Yale math major Thomas McCabe, 19, is applying for a Thiel grant. McCabe hopes to commercialize low-cost 3-D printers that now make a range of plastic goods on demand. “We are living among the ruins of a fallen civilization,” he says, sounding a lot like Thiel must have 24 years ago. “Take all of the basic infrastructure, our roads and bridges and so on that we built in the 1950s and ’60s. If we tried to build them now we couldn’t do it.” But with a grubstake from Thiel we might get a little closer.
Fun to see ideas that begin as quirky conversations among SIAI employees and visiting fellows find their way into cover stories on Forbes!
The second paragraph of the article indirectly references SENS, Seasteading Institute, Singularity Institute, and Halcyon Molecular. In the last few years, I have worked or consulted for all these orgs except the Seasteading Institute.
It would be easy to write off Thiel as a “wackaloon,” as one political blogger has called him. Indeed, Thiel is putting serious money behind companies and groups bent on extending life, colonizing on ocean platforms, commercializing space, promoting so-called friendly artificial intelligence and leapfrogging DNA sequencing, among other causes.

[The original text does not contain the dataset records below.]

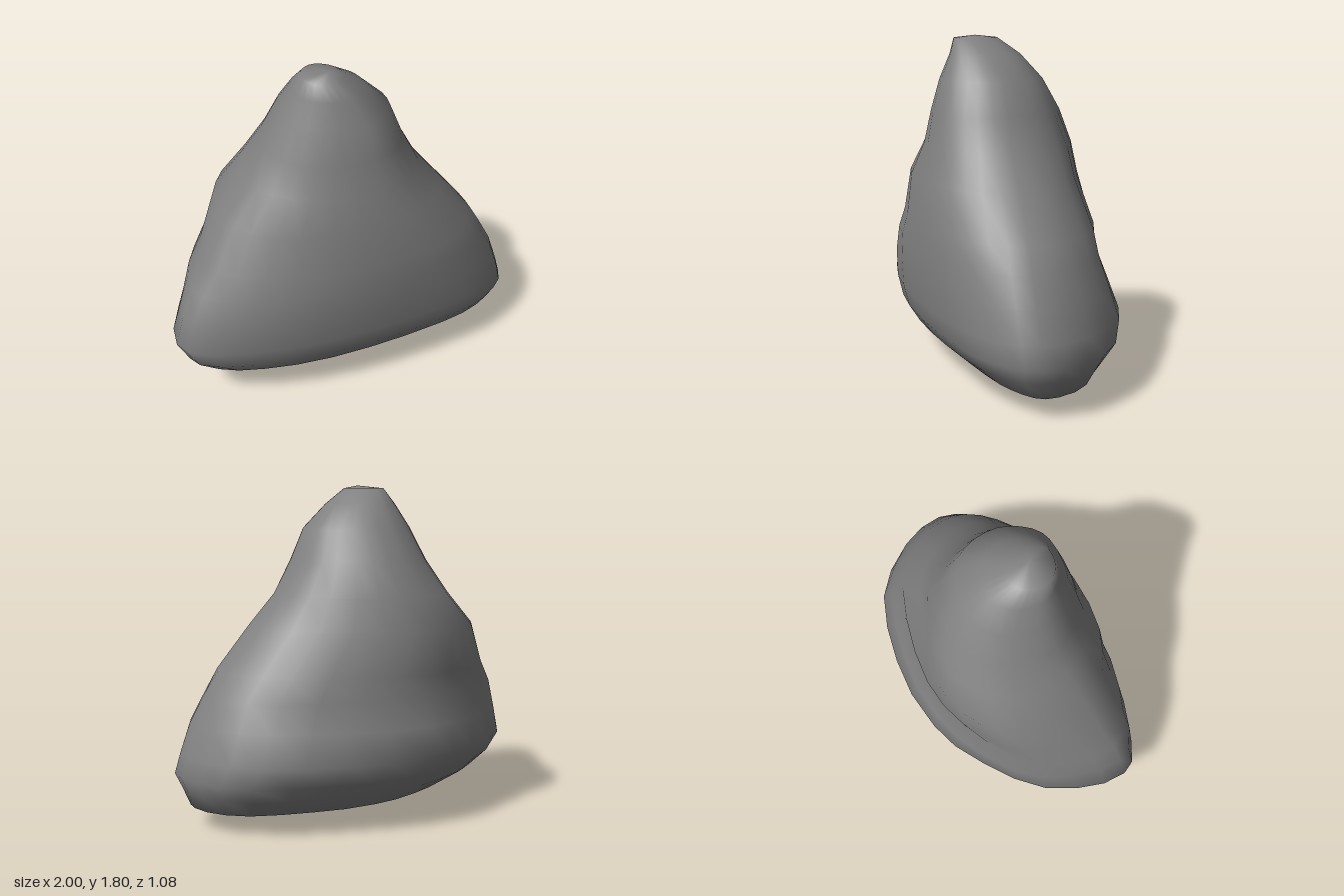
import * as THREE from 'three';

// Horizontal slices of the boulder: y, xMin, xMax, zBack, zFront, z of the side ridge
const SLICES = [
  [0.04, -0.42, 0.50, -0.10, 0.25, 0.10],
  [0.11, -0.64, 0.93, -0.30, 0.36, 0.16],
  [0.20, -0.83, 0.96, -0.41, 0.46, 0.18],
  [0.28, -0.94, 1.00, -0.47, 0.51, 0.17],
  [0.39, -1.00, 0.97, -0.54, 0.53, 0.15],
  [0.55, -0.95, 0.91, -0.51, 0.54, 0.14],
  [0.70, -0.88, 0.83, -0.46, 0.54, 0.13],
  [0.82, -0.78, 0.76, -0.48, 0.53, 0.11],
  [1.05, -0.66, 0.57, -0.47, 0.50, 0.08],
  [1.22, -0.51, 0.43, -0.41, 0.44, 0.07],
  [1.40, -0.41, 0.33, -0.32, 0.41, 0.06],
  [1.57, -0.33, 0.26, -0.22, 0.36, 0.07],
  [1.70, -0.26, 0.12, -0.11, 0.29, 0.10],
  [1.785, -0.22, -0.01, 0.00, 0.25, 0.13],
];
const SIDES = 28;

// Point on a rounded outline whose corners differ in squareness
function outlinePoint([y, x0, x1, zb, zf, zr], angle) {
  const c = Math.cos(angle), s = Math.sin(angle);
  const front = s > 0, plusX = c > 0;
  const shoulder = Math.exp(-(((y - 1) / 0.3) ** 2)); // back bulge at mid height
  let n;
  if (front) n = plusX ? 2.9 - 0.6 * y : 1.9;
  else n = plusX ? 2 - 0.35 * shoulder : 1.8 + 0.4 * shoulder;
  const u = Math.sign(c) * Math.abs(c) ** (2 / n);
  const v = Math.sign(s) * Math.abs(s) ** (2 / n);

  // The front is deepest towards +x, the back towards -x
  const half = (x1 - x0) / 2;
  const peak = (x0 + x1) / 2 + half * (front ? 0.2 : -0.08 - 0.12 * shoulder);

  // Gentle lumps, strongest on the back and fading at the outermost points
  const lump = 1 + (front ? 0.015 : 0.03) * Math.abs(Math.sin(2 * angle)) *
    Math.sin(5 * angle + 6 * y) * Math.cos(7 * y - 2 * angle);
  return [
    peak + u * (plusX ? x1 - peak : peak - x0) * lump,
    y,
    zr + v * (front ? zf - zr : zr - zb) * lump,
  ];
}

function boulderGeometry() {
  const points = [], faces = [];
  for (const slice of SLICES) {
    for (let i = 0; i < SIDES; i++) points.push(...outlinePoint(slice, i / SIDES * Math.PI * 2));
  }
  // Lowest and highest points close the two ends
  const bottom = SLICES.length * SIDES, top = bottom + 1;
  points.push(-0.28, 0, 0.1, -0.08, 1.8, 0.14);
  const last = (SLICES.length - 1) * SIDES;
  for (let i = 0; i < SIDES; i++) {
    const k = (i + 1) % SIDES;
    for (let r = 0; r < last; r += SIDES) {
      const a = r + i, b = r + k, c = b + SIDES, d = a + SIDES;
      faces.push(a, d, c, a, c, b);
    }
    faces.push(bottom, i, k, last + i, top, last + k);
  }
  const geometry = new THREE.BufferGeometry();
  geometry.setAttribute('position', new THREE.Float32BufferAttribute(points, 3));
  geometry.setIndex(faces);
  geometry.computeVertexNormals();
  return geometry;
}

export function createModel() {
  const model = new THREE.Group();
  model.name = 'rock';
  const boulder = new THREE.Mesh(boulderGeometry(), new THREE.MeshStandardMaterial({ color: 0x808080 }));
  boulder.name = 'boulder';
  model.add(boulder);
  return model;
}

Freedom, he has said, is incompatible with democracy. In one of his most provocative acts, he has offered hundreds of thousands of dollars to college kids if they drop out of school and start a business or pursue a breakthrough. “People think of the future as something other people do,” Thiel says backstage at a December philanthropic fundraiser in San Francisco. “But there’s something weirder about a society where people don’t think about the future.”
That’s the society we live in. “Contemplating the future” consists of wondering what you’re going to do next weekend.